For most of the past fifty years, attending Harvard Law School was a miserable experience. Though students were happy to obtain a Harvard degree, they regretted the great personal cost of earning it. Harvard Law School was widely viewed as irreparable because the obstacles to changing the culture of the hide-bound, ivy-covered walls of an elite law school seemed too great. Student anomie at Harvard appeared to be structural, an inevitable by-product of admitting more than 550 law students each year and pitting them in a three-year competition for grades, elite law review membership, and, ultimately, jobs in fancy law firms. While a handful of students reaped vast rewards, others were scarred for life. A person looking for a challenge could scarcely have found a greater one in the Harvard deanship.
During Elena Kagan’s tenure as dean, a miracle occurred. Harvard Law School was transformed. Today, students embrace the institution. The professors engage with one another. And the school’s widely discussed dysfunctions are distant memories. Kagan accomplished this miracle by modeling two important and traditional American values: hard work and community. Kagan was known for walking the halls tirelessly to learn the views of her bright and independent colleagues and to seek consensus. She broke the gridlock between faculty political factions that had atrophied the academic life of the institution. Even more importantly. she transformed the student experience. This essay seeks to describe Kagan’s transformational leadership and provide insight as to the specific changes Kagan made to accomplish the miracle.

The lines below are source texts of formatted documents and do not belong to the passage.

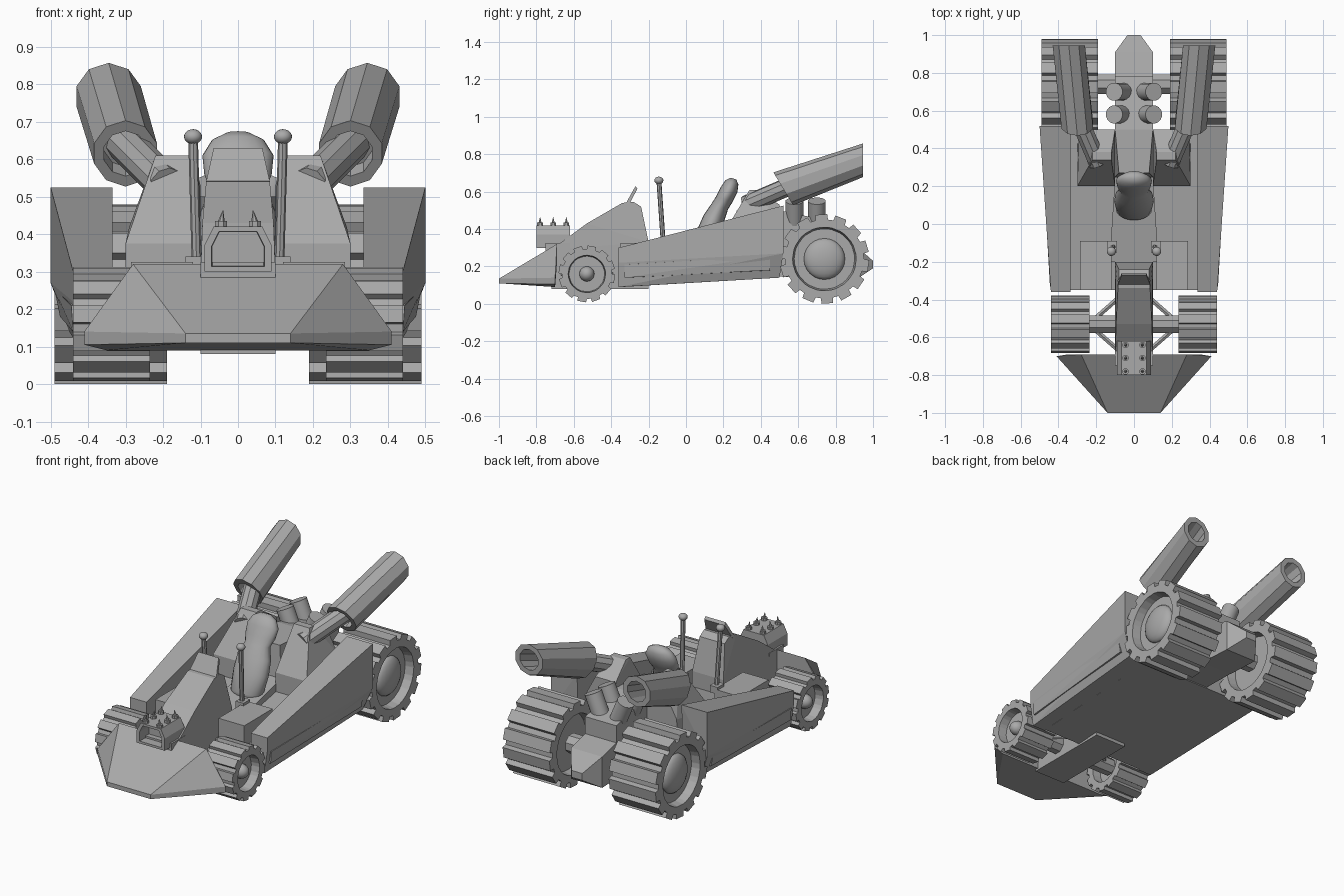
import bpy, bmesh, math
from mathutils import Vector

cube = bpy.data.objects.get("Cube")
if cube:
    bpy.data.objects.remove(cube, do_unlink=True)

grey = bpy.data.materials.new("plain grey")
grey.use_nodes = True
COLOUR = (0.4, 0.4, 0.4, 1)
grey.diffuse_color = COLOUR
grey.node_tree.nodes["Principled BSDF"].inputs["Base Color"].default_value = COLOUR


def finish(name, bm, smooth=False):
    bmesh.ops.recalc_face_normals(bm, faces=bm.faces[:])
    mesh = bpy.data.meshes.new(name)
    for f in bm.faces:
        f.smooth = smooth
    bm.to_mesh(mesh)
    bm.free()
    mesh.materials.append(grey)
    obj = bpy.data.objects.new(name, mesh)
    bpy.context.collection.objects.link(obj)
    return obj


def hull(name, points, mirror=False):
    """Convex block; mirror adds the opposite x of every point."""
    bm = bmesh.new()
    for x, y, z in points:
        bm.verts.new((x, y, z))
        if mirror:
            bm.verts.new((-x, y, z))
    bmesh.ops.remove_doubles(bm, verts=bm.verts[:], dist=0.0001)
    res = bmesh.ops.convex_hull(bm, input=bm.verts[:])
    bmesh.ops.delete(bm, geom=[v for v in bm.verts if not v.link_faces], context='VERTS')
    bmesh.ops.dissolve_limit(bm, angle_limit=0.01, verts=bm.verts[:], edges=bm.edges[:])
    return finish(name, bm)


def box(name, x0, x1, y0, y1, z0, z1):
    return hull(name, [(x, y, z) for x in (x0, x1) for y in (y0, y1) for z in (z0, z1)])


def loft(name, rings, smooth=False):
    """Skin a list of equal-length rings and cap both ends."""
    bm = bmesh.new()
    loops = [[bm.verts.new(p) for p in ring] for ring in rings]
    for a, b in zip(loops, loops[1:]):
        for i in range(len(a)):
            j = (i + 1) % len(a)
            bm.faces.new((a[i], a[j], b[j], b[i]))
    bm.faces.new(loops[0])
    bm.faces.new(loops[-1])
    return finish(name, bm, smooth)


def tube(name, start, end, r0, r1=None, sides=10, smooth=False):
    a, b = Vector(start), Vector(end)
    q = (b - a).to_track_quat('Z', 'Y')
    turn = [2 * math.pi * (i + 0.5) / sides for i in range(sides)]
    ring = lambda c, r: [c + q @ Vector((r * math.cos(t), r * math.sin(t), 0)) for t in turn]
    obj = loft(name, [ring(a, r0), ring(b, r0 if r1 is None else r1)], smooth)
    if smooth:
        mark_sharp(obj)
    return obj


def mark_sharp(obj):
    bpy.ops.object.select_all(action='DESELECT')
    obj.select_set(True)
    bpy.context.view_layer.objects.active = obj
    bpy.ops.object.shade_smooth_by_angle()


def ball(name, centre, size):
    bm = bmesh.new()
    bmesh.ops.create_uvsphere(bm, u_segments=20, v_segments=12, radius=1)
    for v in bm.verts:
        v.co = Vector(centre) + Vector([c * s for c, s in zip(v.co, size)])
    return finish(name, bm, True)


def wheel(name, s, x0, x1, cy, cz, r, teeth, rim, hub):
    """Cogged wheel with a dished face on both sides and a domed hub."""
    def ring(x, radius, cog=0):
        pts = []
        for i in range(teeth):
            for k, part in enumerate((0, 0.3, 0.36, 0.94)):
                t = 2 * math.pi * (i + part) / teeth
                rr = radius - (cog if k < 2 else 0)
                pts.append((s * x, cy + rr * math.cos(t), cz + rr * math.sin(t)))
        return pts
    dish = 0.05
    loft(name, [ring(x0 + dish, rim * 0.95), ring(x0, rim), ring(x0, r, r * 0.12),
                ring(x1, r, r * 0.12), ring(x1, rim), ring(x1 - dish, rim * 0.95)])
    ball(name + "_hub", (s * (x1 - dish), cy, cz), (dish * 0.9, hub, hub))


# Nose wedge and central cowl
hull("nose", [(.14, -1, .135), (.14, -1, .11), (.41, -.7, .14), (.35, -.7, .09),
              (.41, -.7, .105), (.35, -.69, .215), (.28, -.69, .32)], True)
hull("cowl", [(.1, -.72, .08), (.1, -.72, .29), (.095, -.53, .43), (.085, -.34, .54),
              (.08, -.28, .545), (.08, -.24, .52), (.1, -.2, .33), (.1, -.2, .08)], True)
hull("windshield", [(.085, -.32, .54), (.085, -.305, .53), (.065, -.27, .63),
                    (.065, -.26, .615)], True)

# Main hull and cockpit
hull("main_hull", [(.34, -.35, .09), (.34, -.35, .2), (.34, .5, .14), (.34, .5, .3)], True)
hull("cockpit_floor", [(.13, -.2, .1), (.13, -.2, .24), (.1, .25, .2), (.1, .25, .32)], True)

# Seat: smooth back and head rest leaning rearward
seat_rings = []
for y, z, w, d in ((.06, .25, .06, .04), (.08, .28, .095, .06), (.12, .38, .105, .06),
                   (.15, .46, .1, .055), (.18, .52, .075, .045), (.205, .56, .09, .045),
                   (.23, .61, .095, .045), (.245, .65, .07, .035), (.253, .67, .03, .015)):
    seat_rings.append([(w * math.cos(t), y + d * math.sin(t), z - .3 * d * math.sin(t))
                       for t in [math.tau * i / 20 for i in range(20)]])
loft("seat", seat_rings, True)

# Rear spine, gearbox and axles
hull("spine", [(.1, .25, .3), (.08, .27, .5), (.1, .5, .5), (.1, .78, .44), (.1, .25, .15),
               (.1, .78, .14)], True)
hull("gearbox", [(.1, .7, .36), (.1, .7, .14), (.1, .91, .31), (.1, .91, .13),
                 (.035, 1, .23), (.035, 1, .19)], True)
tube("rear_axle", (-.22, .74, .24), (.22, .74, .24), .055, sides=8)
tube("front_axle", (-.27, -.53, .16), (.27, -.53, .16), .05, sides=8)

# Intake on the nose with a recessed arched mouth
arch = ((-.09, .3), (-.09, .37), (-.065, .42), (.065, .42), (.09, .37), (.09, .3))
def mouth(y, scale):
    return [(x * scale, y, .36 + (z - .36) * scale) for x, z in arch]
loft("intake", [mouth(-.62, 1), mouth(-.8, 1), mouth(-.8, .78), mouth(-.72, .75)])
box("intake_mount", -.1, .1, -.75, -.62, .2, .325)
for s in (-1, 1):
    for y in (-.78, -.71, -.64):
        tube("intake_bolt", (s * .045, y, .41), (s * .045, y, .435), .017, sides=8)
        tube("intake_spike", (s * .045, y, .43), (s * .04, y, .463), .01, .001, sides=6)

for s, side in ((1, "left"), (-1, "right")):
    # Wheels
    wheel(side + "_rear_wheel", s, .19, .49, .74, .24, .24, 14, .17, .11)
    wheel(side + "_front_wheel", s, .235, .44, -.53, .16, .152, 12, .1, .04)

    # Suspension braces
    for y in (-.67, -.39):
        tube(side + "_brace", (s * .08, y, .16), (s * .24, -.53, .16), .014, sides=6)

    # Side pod with lower beam
    pod = ((.335, -.36, .3), (.44, -.36, .3), (.44, -.36, .22), (.42, -.36, .09), (.335, -.36, .09),
           (.335, .52, .525), (.5, .52, .525), (.5, .52, .27), (.45, .5, .14), (.335, .5, .14))
    hull(side + "_side_pod", [(s * x, y, z) for x, y, z in pod])
    beam = ((.4, -.33, .14), (.44, -.33, .14), (.445, -.33, .21), (.4, -.33, .21),
            (.4, .45, .175), (.475, .45, .18), (.49, .45, .255), (.4, .45, .26))
    hull(side + "_lower_beam", [(s * x, y, z) for x, y, z in beam])

    # Step beside the cockpit and control lever
    box(side + "_step", s * .12, s * .285, -.35, -.09, .15, .325)
    tube(side + "_lever", (s * .11, -.12, .3), (s * .12, -.145, .66), .013, sides=8)
    ball(side + "_lever_knob", (s * .12, -.145, .66), (.024, .024, .02))
    box(side + "_lever_base", s * .09, s * .14, -.15, -.09, .3, .34)

    # Engine block with sloped faces
    block = ((.1, .2, .2), (.3, .2, .2), (.3, .5, .2), (.1, .5, .2), (.1, .2, .375), (.3, .2, .375),
             (.29, .5, .42), (.12, .34, .61), (.22, .34, .61), (.1, .5, .53), (.23, .5, .53),
             (.12, .38, .61), (.22, .38, .61))
    hull(side + "_engine_block", [(s * x, y, z) for x, y, z in block])

    # Exhaust: connecting pipe and large hollow barrel
    tube(side + "_exhaust_pipe", (s * .19, .32, .53), (s * .31, .6, .65), .05, sides=10)
    def barrel(cx, cy, cz, r, shear):
        turn = [math.tau * (i + .5) / 10 for i in range(10)]
        return [(s * (cx + r * math.cos(t)), cy - shear * r * math.sin(t), cz + r * math.sin(t))
                for t in turn]
    loft(side + "_exhaust_barrel", [
        barrel(.3, .57, .64, .06, .6), barrel(.3, .52, .615, .06, .6),
        barrel(.3, .52, .615, .088, .6), barrel(.345, .945, .767, .09, 0),
        barrel(.345, .945, .767, .06, 0), barrel(.315, .75, .7, .055, 0)])

    # Engine pots leaning outward
    for y in (.58, .7):
        tube(side + "_engine_pot", (s * .05, y, .42), (s * .105, y, .55), .048, sides=16, smooth=True)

Ann Althouse (Wisconsin) responds in If Elena Kagan Worked a 'Miracle at Harvard', What Effect Might She Have on the Supreme Court?:
Let's take this all as true. Kagan has skills that worked brilliantly in the context a dean transforming a deeply dysfunctional, highly elite law school. But how will those skills apply in the context of an individual Justice on the Supreme Court? When a troubled law school brings in a new dean, it is looking for leadership and transformation. But there is no reason to think that the Supreme Court Justices look toward the newcomer for leadership at all, and she arrives to fill the seat that was vacated, not with any problem to be solved and institution to be transformed.